The coming months and years promise to be pivotal in the world of the stablecoin. Facebook is set to release Libra in early 2020, despite a recent pull out of key backers like PayPal and Mastercard. Such speculation has caused widespread excitement across crypto markets, but Tether remains the market leader when it comes to stablecoins.
Tether has led a curious lifespan, and despite the digital currency struggling to gain traction and being forced into a rebrand in 2014 - not to mention being the subject of multiple lawsuits - the coin has achieved a market cap of over $4 billion and will take some toppling as the worlds favourite stablecoin.

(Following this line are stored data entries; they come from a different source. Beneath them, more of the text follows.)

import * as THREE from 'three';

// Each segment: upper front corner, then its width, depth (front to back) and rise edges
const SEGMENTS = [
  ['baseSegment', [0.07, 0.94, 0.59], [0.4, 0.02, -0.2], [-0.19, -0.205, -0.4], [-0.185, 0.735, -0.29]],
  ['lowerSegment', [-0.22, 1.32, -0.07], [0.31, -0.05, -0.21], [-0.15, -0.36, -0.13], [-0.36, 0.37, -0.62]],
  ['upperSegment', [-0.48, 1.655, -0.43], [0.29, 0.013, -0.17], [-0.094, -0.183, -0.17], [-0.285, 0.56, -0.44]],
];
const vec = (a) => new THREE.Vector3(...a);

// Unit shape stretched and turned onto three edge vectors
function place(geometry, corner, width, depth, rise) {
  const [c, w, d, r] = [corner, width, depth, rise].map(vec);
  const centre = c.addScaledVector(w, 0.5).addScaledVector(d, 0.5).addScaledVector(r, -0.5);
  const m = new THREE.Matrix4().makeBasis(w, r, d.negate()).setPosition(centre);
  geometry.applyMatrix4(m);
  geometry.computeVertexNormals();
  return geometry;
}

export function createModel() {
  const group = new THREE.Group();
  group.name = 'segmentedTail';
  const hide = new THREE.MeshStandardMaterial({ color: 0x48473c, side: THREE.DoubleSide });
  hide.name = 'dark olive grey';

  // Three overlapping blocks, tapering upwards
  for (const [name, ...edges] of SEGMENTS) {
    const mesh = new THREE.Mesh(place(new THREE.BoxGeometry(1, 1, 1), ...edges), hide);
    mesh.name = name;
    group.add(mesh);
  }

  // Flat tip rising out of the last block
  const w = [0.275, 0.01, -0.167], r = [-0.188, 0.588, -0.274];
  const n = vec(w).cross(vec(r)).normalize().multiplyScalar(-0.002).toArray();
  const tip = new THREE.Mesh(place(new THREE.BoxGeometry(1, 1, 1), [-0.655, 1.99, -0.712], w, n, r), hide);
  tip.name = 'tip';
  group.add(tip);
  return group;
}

While Tether operates as a centralised stablecoin - meaning that its currency technically has an owner and is centrally stored, there are other popular cons like DAI which offer a full decentralisation. The reason that DAI is capable of offering decentralisation and its accompanying transparency is because the cryptocurrency is tethered to Ethereum’s blockchain network.

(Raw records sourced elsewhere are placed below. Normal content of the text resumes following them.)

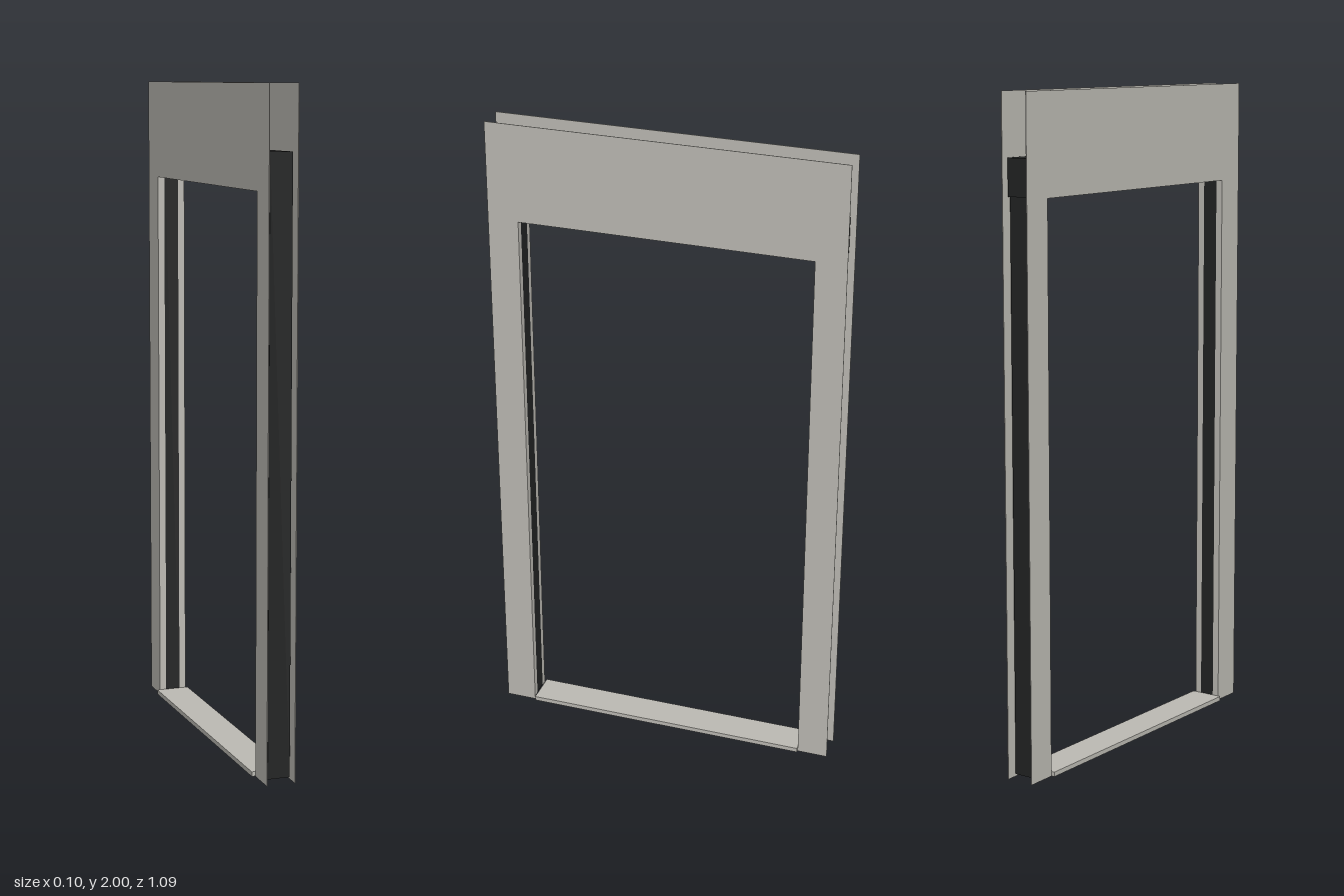
import * as THREE from 'three';

export function createModel() {
  const group = new THREE.Group();
  const stone = new THREE.MeshStandardMaterial({ color: 0xbcbab3 });
  stone.name = 'warm grey';
  const black = new THREE.MeshStandardMaterial({ color: 0x222323 });
  black.name = 'near black';

  const add = (name, geometry, material, x = 0, y = 0, z = 0) => {
    const mesh = new THREE.Mesh(geometry, material);
    mesh.name = name;
    mesh.position.set(x, y, z);
    group.add(mesh);
    return mesh;
  };
  // box given by its lower and upper limits
  const box = (name, material, x0, x1, y0, y1, z0, z1) =>
    add(name, new THREE.BoxGeometry(x1 - x0, y1 - y0, z1 - z0), material,
      (x0 + x1) / 2, (y0 + y1) / 2, (z0 + z1) / 2);

  const W = 0.545, H = 2, w = 0.45, h = 1.7, T = 0.002, X = 0.043;

  // door-shaped facing plate, drawn in the z-y plane
  const outline = new THREE.Shape([
    [-W, 0], [-w, 0], [-w, h], [w, h], [w, 0], [W, 0], [W, H], [-W, H],
  ].map(([a, b]) => new THREE.Vector2(a, b)));
  const plate = new THREE.ExtrudeGeometry(outline, { depth: T, bevelEnabled: false });
  plate.translate(0, 0, -T / 2).rotateY(Math.PI / 2);

  for (const s of [-1, 1]) {
    const side = s > 0 ? 'left' : 'right';
    add(side + 'FacingPlate', plate, stone, s * X);

    // narrow returns lining the opening behind each plate
    const a = Math.min(s * 0.023, s * X), b = Math.max(s * 0.023, s * X);
    box(side + 'HeaderReturn', stone, a, b, h, h + 0.004, -w, w);
    box(side + 'FrontReturn', stone, a, b, 0.01, h, w, w + 0.004);
    box(side + 'BackReturn', stone, a, b, 0.01, h, -w - 0.004, -w);
  }

  // jamb cores: narrow towards the opening, flared towards the outside
  const core = new THREE.Shape([
    [-0.023, 0], [0.023, 0], [0.033, 0.072], [-0.035, 0.072],
  ].map(([a, b]) => new THREE.Vector2(a, b)));
  const jamb = new THREE.ExtrudeGeometry(core, { depth: 1.8, bevelEnabled: false });
  jamb.rotateX(-Math.PI / 2);
  add('backJamb', jamb, black, 0, 0.012, -w);
  add('frontJamb', jamb, black, 0, 0.012, w).rotation.y = Math.PI;

  // header core in a wide and a narrow length
  box('wideHeaderCore', black, -0.034, 0.036, 1.706, 1.815, -0.528, 0.04);
  box('narrowHeaderCore', black, -0.023, 0.023, 1.702, 1.812, 0.04, w);

  // sill across the bottom of the opening
  box('sill', stone, -0.054, 0.051, 0, 0.014, -w + 0.001, w - 0.003);
  return group;
}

In traditional finance, the potentially disastrous consequences of a run on the bank can logically be mitigated by government intervention and controlling measures. However, such tactics won’t be on-hand to help prevent the decline of any single virtual currency because there’s no central point of control. So what lessons can we learn from our more traditional predecessors?

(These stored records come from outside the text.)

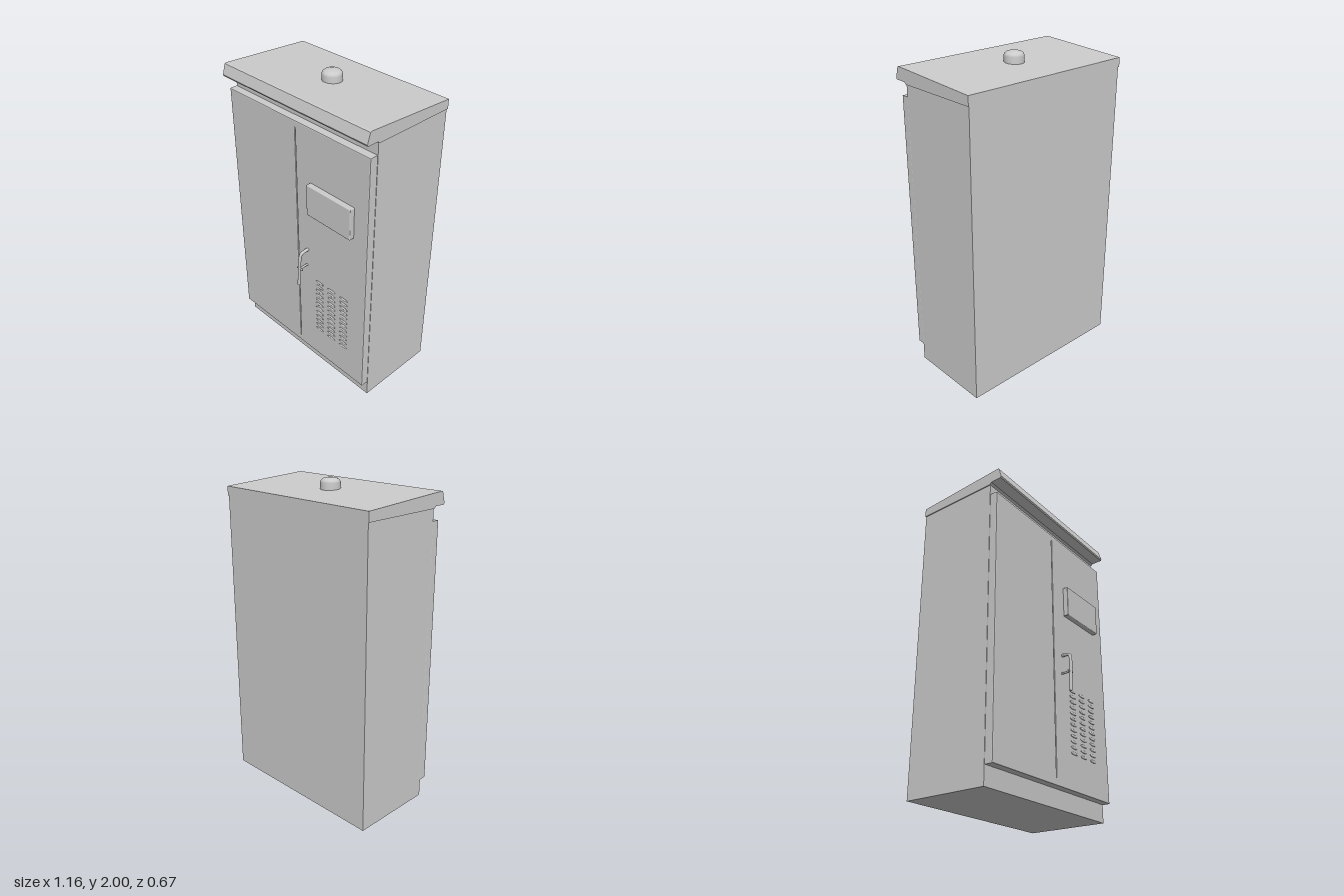
import * as THREE from 'three';
import { RoundedBoxGeometry } from 'three/addons/geometries/RoundedBoxGeometry.js';

const material = new THREE.MeshStandardMaterial({ color: 0xcccccc });

function add(parent, name, geometry, x = 0, y = 0, z = 0) {
  const mesh = new THREE.Mesh(geometry, material);
  mesh.name = name;
  mesh.position.set(x, y, z);
  parent.add(mesh);
  return mesh;
}

// Extrudes a side profile of [z, y] points across the cabinet's width
function sideExtrude(points, width) {
  const shape = new THREE.Shape(points.map(([z, y]) => new THREE.Vector2(z, y)));
  const geometry = new THREE.ExtrudeGeometry(shape, { depth: width, bevelEnabled: false });
  return geometry.translate(0, 0, -width / 2).rotateY(-Math.PI / 2);
}

// Adds a closed rectangle to a shape or a path
function rectangle(path, x0, y0, x1, y1) {
  path.moveTo(x0, y0);
  path.lineTo(x1, y0);
  path.lineTo(x1, y1);
  path.lineTo(x0, y1);
  path.closePath();
  return path;
}

export function createModel() {
  const cabinet = new THREE.Group();
  cabinet.name = 'electricalCabinet';

  // Body with plinth, and a sloped roof with a front lip
  add(cabinet, 'body', sideExtrude(
    [[-0.327, 0], [0.213, 0], [0.213, 1.87], [-0.327, 1.87]], 1.15));
  add(cabinet, 'roof', sideExtrude(
    [[-0.33, 1.86], [0.213, 1.86], [0.225, 1.872], [0.297, 1.872], [0.302, 1.882],
      [0.283, 1.946], [0.275, 1.95], [-0.33, 1.918]], 1.162));

  // Pair of doors parted by a shallow slot
  const front = rectangle(new THREE.Shape(), -0.568, 0.118, 0.568, 1.782);
  front.holes.push(rectangle(new THREE.Path(), -0.008, 0.15, 0.008, 1.75));
  add(cabinet, 'doors', new THREE.ExtrudeGeometry(front, {
    depth: 0.042, bevelThickness: 0.006, bevelSize: 0.006, bevelSegments: 2,
  }), 0, 0, 0.217);
  add(cabinet, 'doorSlot', new THREE.BoxGeometry(0.04, 1.62, 0.03), 0, 0.95, 0.228);

  // Display housing on the model's left door
  add(cabinet, 'displayPanel', new RoundedBoxGeometry(0.35, 0.205, 0.05, 2, 0.005), 0.295, 1.337, 0.273);

  // Handle bent down from its pivot, with a cross pin
  const handle = new THREE.Group();
  handle.name = 'handle';
  cabinet.add(handle);
  const bend = new THREE.CatmullRomCurve3([
    [0.088, 0.943, 0.255], [0.088, 0.943, 0.29], [0.087, 0.936, 0.317],
    [0.084, 0.905, 0.327], [0.078, 0.8, 0.329], [0.072, 0.695, 0.33],
  ].map((p) => new THREE.Vector3(...p)));
  add(handle, 'handleBar', new THREE.TubeGeometry(bend, 40, 0.01, 10));
  const end = add(handle, 'handleEnd', new THREE.SphereGeometry(0.01, 10, 8), 0.072, 0.695, 0.33);
  end.scale.y = 0.7;
  add(handle, 'handleSupport', new THREE.CylinderGeometry(0.007, 0.007, 0.07, 8).rotateX(Math.PI / 2), 0.079, 0.82, 0.295);
  add(handle, 'crossPin', new THREE.CylinderGeometry(0.006, 0.006, 0.045, 8).rotateZ(Math.PI / 2), 0.08, 0.82, 0.325);

  // Three columns of low ventilation louvres
  const vents = new THREE.Group();
  vents.name = 'vents';
  cabinet.add(vents);
  const louvre = new THREE.SphereGeometry(1, 12, 6).scale(0.034, 0.009, 0.006);
  for (const x of [0.19, 0.295, 0.4]) {
    for (let row = 0; row < 12; row++) add(vents, 'louvre', louvre, x, 0.34 + row * 0.036, 0.265);
  }

  // Domed beacon on the roof
  const dome = [[0.06, 0], [0.06, 0.047], [0.056, 0.058], [0.046, 0.067], [0.025, 0.073], [0, 0.075]];
  add(cabinet, 'beacon', new THREE.LatheGeometry(
    dome.map(([r, y]) => new THREE.Vector2(r, y)), 32), -0.005, 1.925, -0.028);

  return cabinet;
}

One effective solution in solving stability issues within traditional markets has been found in the implementation of futures, options, forwards and swaps. These kinds of arrangements can work wonders in stabilising prices because they offer access to currency at a pre-determined fixed-price - and allow two parties to negotiate directly without the use of an exchange.
When it comes to the low-liquidity crypto market, futures can help to promote greater transparency, reduce market manipulation and encourage mass-adoption. So with more investors comes a sizeable influx of capital that helps to stabilise prices and minimise the room for pump and dump investors to operate.
Governmental regulation of the financial market isn’t limited to interventionalist fiscal and monetary policies. Institutions like the world bank and IMF actively regulate, promote, and conserve fair exchanges. For true stability to exist, such institutional regulations could be widely beneficial for the crypto markets.
While it’s important to acknowledge that cryptocurrencies benefit from plenty of freedom that wouldn’t be possible in a fully centralised landscape. However, this doesn’t remove the need for regulatory presence.
Regulating bodies can play a pivotal role in mediating the public and the market. Accurate information on the legalities associated with the crypto market can additionally help to remove its off-putting associations with the drugs trade and dark web.
With the added safety of regulated markets, it’s fair to anticipate the arrival of new investors, ready to engage in a trustworthy financial ecosystem.
It’s clear for all to see that the crypto market is far from stable. Yet, there are still plenty of opportunities and benefits that can be found in that will boost transparency and bring an unprecedented level of trust in the usage of digital currencies. In a stable and well-regulated market, cryptocurrencies have a chance to shake off its negative connotations and ease into widespread adoption. Perhaps we’ll be using Bitcoin to do our grocery shop in the not-too-distant future after all?
All views and opinions expressed in this article are the opinions of the author and not FXStreet. Trading cryptocurrencies or related products involves risk. This is not an endorsement to invest in or trade any of the cryptocurrencies, stocks or companies mentioned in this article.